AC Antiperspirant Gel

Individuals who experience significant skin irritation from using AC antiperspirants may seek relief in products that use a gel base. Studies have found that antiperspirants that contain at least 15 percent AC and 2 percent salicylic acid in a gel base are effective in regulating mild to moderate symptoms of palmar hyperhidrosis. In the June 2009 issue of The Journal of Clinical and Aesthetic Dermatology, researchers noted that patients who use a salicylic acid gel base antiperspirant tend to experience minimal irritation without diminishing the efficacy of the aluminum chloride hexahidrate.

AC Alcohol-Based Antiperspirants

Non-prescription antiperspirant sprays and wipes typically contain less than 15 percent AC. Unlike antiperspirants that use salicylic acid in a gel base, hand sprays use an anhydrous ethyl alcohol base and are somewhat less effective for moderate to heavy palmar hyperhidrosis symptoms. Alcohol-based antiperspirants are usually applied at night, before going to bed, and washed off in the morning. Although initial applications of the product provide symptom relief, the effects usually diminish over time.

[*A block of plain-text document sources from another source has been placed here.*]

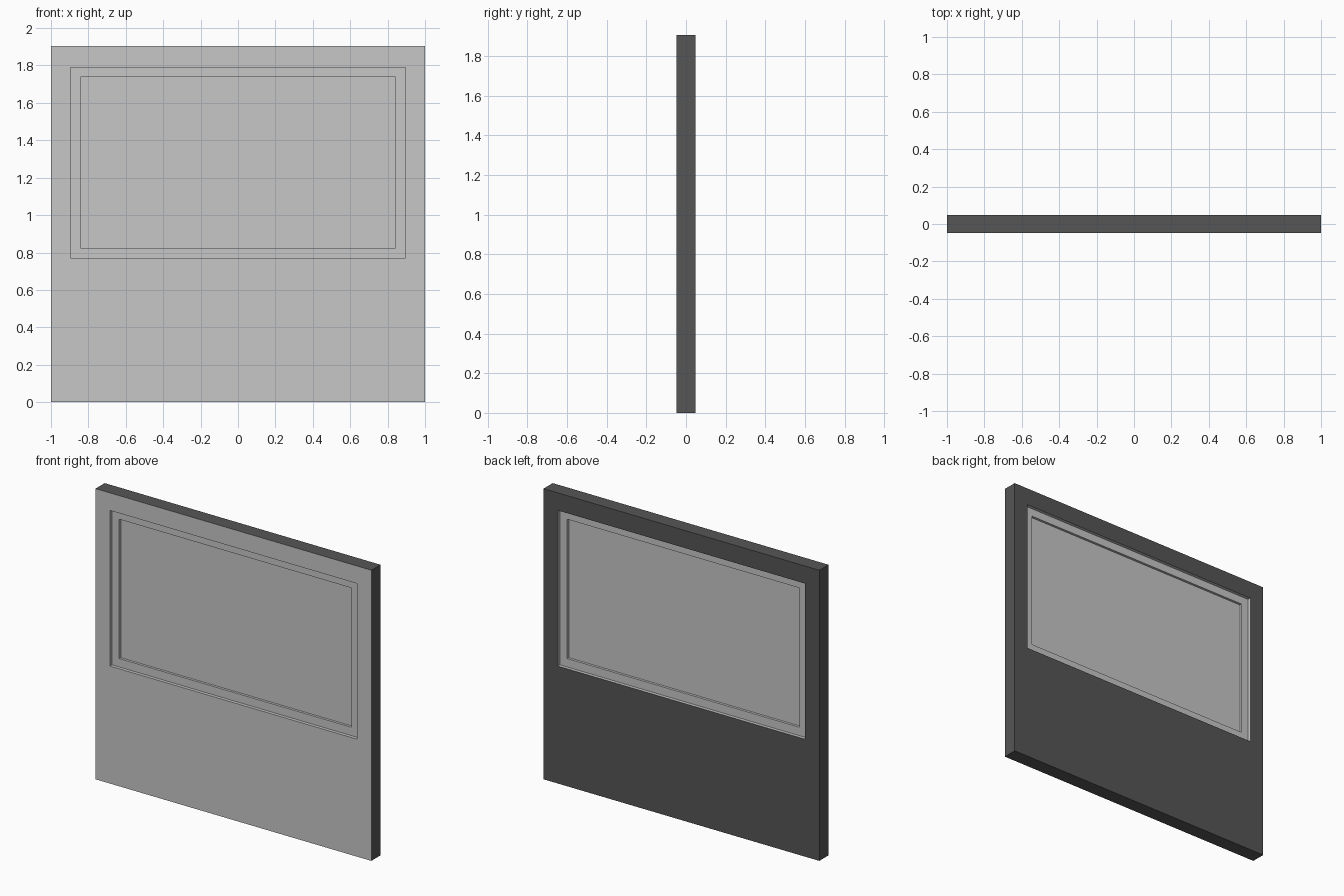
import bpy, bmesh

if "Cube" in bpy.data.objects:
    bpy.data.objects.remove(bpy.data.objects["Cube"])

def material(name, v):
    m = bpy.data.materials.new(name)
    m.diffuse_color = (v, v, v, 1)
    m.use_nodes = True
    m.node_tree.nodes["Principled BSDF"].inputs["Base Color"].default_value = m.diffuse_color
    return m

LIGHT = material("light grey", 0.57)
DARK = material("dark grey", 0.092)

def finish(bm, name, mats):
    me = bpy.data.meshes.new(name)
    bm.to_mesh(me)
    bm.free()
    for m in mats:
        me.materials.append(m)
    ob = bpy.data.objects.new(name, me)
    bpy.context.collection.objects.link(ob)
    return ob

def corners(bm, rect, y):
    x, z0, z1 = rect
    return [bm.verts.new((sx, y, z)) for sx, z in ((-x, z0), (x, z0), (x, z1), (-x, z1))]

def ring(name, outer, inner, half, mats, dark_rule=None):
    """Rectangular slab with a rectangular hole; rects are (half width, bottom, top)."""
    bm = bmesh.new()
    of, inf = corners(bm, outer, -half), corners(bm, inner, -half)
    ob, inb = corners(bm, outer, half), corners(bm, inner, half)
    for i in range(4):
        j = (i + 1) % 4
        bm.faces.new((of[i], of[j], inf[j], inf[i]))   # front
        bm.faces.new((ob[j], ob[i], inb[i], inb[j]))   # back
        bm.faces.new((of[j], of[i], ob[i], ob[j]))     # outer edge
        bm.faces.new((inf[i], inf[j], inb[j], inb[i]))  # reveal
    bmesh.ops.recalc_face_normals(bm, faces=bm.faces)
    if dark_rule:
        for f in bm.faces:
            f.material_index = int(dark_rule(f))
    return finish(bm, name, mats)

WALL = (1.0, 0.0, 1.905)
OPENING = (0.896, 0.77, 1.79)
PANE = (0.843, 0.825, 1.738)

# wall: light front and window reveal, dark back and outer edges
def is_dark(f):
    c = f.calc_center_median()
    outer_edge = abs(c.x) > 0.99 or c.z < 0.01 or c.z > 1.9
    return f.normal.y > 0.5 or outer_edge

ring("wall_panel", WALL, OPENING, 0.0475, [LIGHT, DARK], is_dark)

# window frame, set back from both wall faces
ring("window_frame", OPENING, PANE, 0.026, [LIGHT])

# window pane, set back from the frame
bm = bmesh.new()
bmesh.ops.create_cube(bm, size=1)
for v in bm.verts:
    v.co = (v.co.x * 2 * PANE[0], v.co.y * 0.02,
            (PANE[1] + PANE[2]) / 2 + v.co.z * (PANE[2] - PANE[1]))
finish(bm, "window_pane", [LIGHT])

Non-AC Antiperspirants

Not all individuals who experience unusually sweaty palms suffer from palmar hyperhidrosis. Non-prescription topical creams can be used by athletes to combat sweaty palms and feet. These antiperspirants are not an ideal treatment option for individuals who suffer from chronic palmar hyperhidrosis. Usually branded with the word "grip," these antiperspirants are designed to work for several hours at a time and are an appropriate product for athletes and people who tend to experience excessive hand sweating during mild to strenuous activities like weightlifting, bowling or tennis.

Load Comments

Copyright © 2019 Leaf Group Ltd. Use of this web site constitutes acceptance of the LIVESTRONG.COM Terms of Use , Privacy Policy and Copyright Policy . The material appearing on LIVESTRONG.COM is for educational use only. It should not be used as a substitute for professional medical advice, diagnosis or treatment. LIVESTRONG is a registered trademark of the LIVESTRONG Foundation. The LIVESTRONG Foundation and LIVESTRONG.COM do not endorse any of the products or services that are advertised on the web site. Moreover, we do not select every advertiser or advertisement that appears on the web site-many of the advertisements are served by third party advertising companies.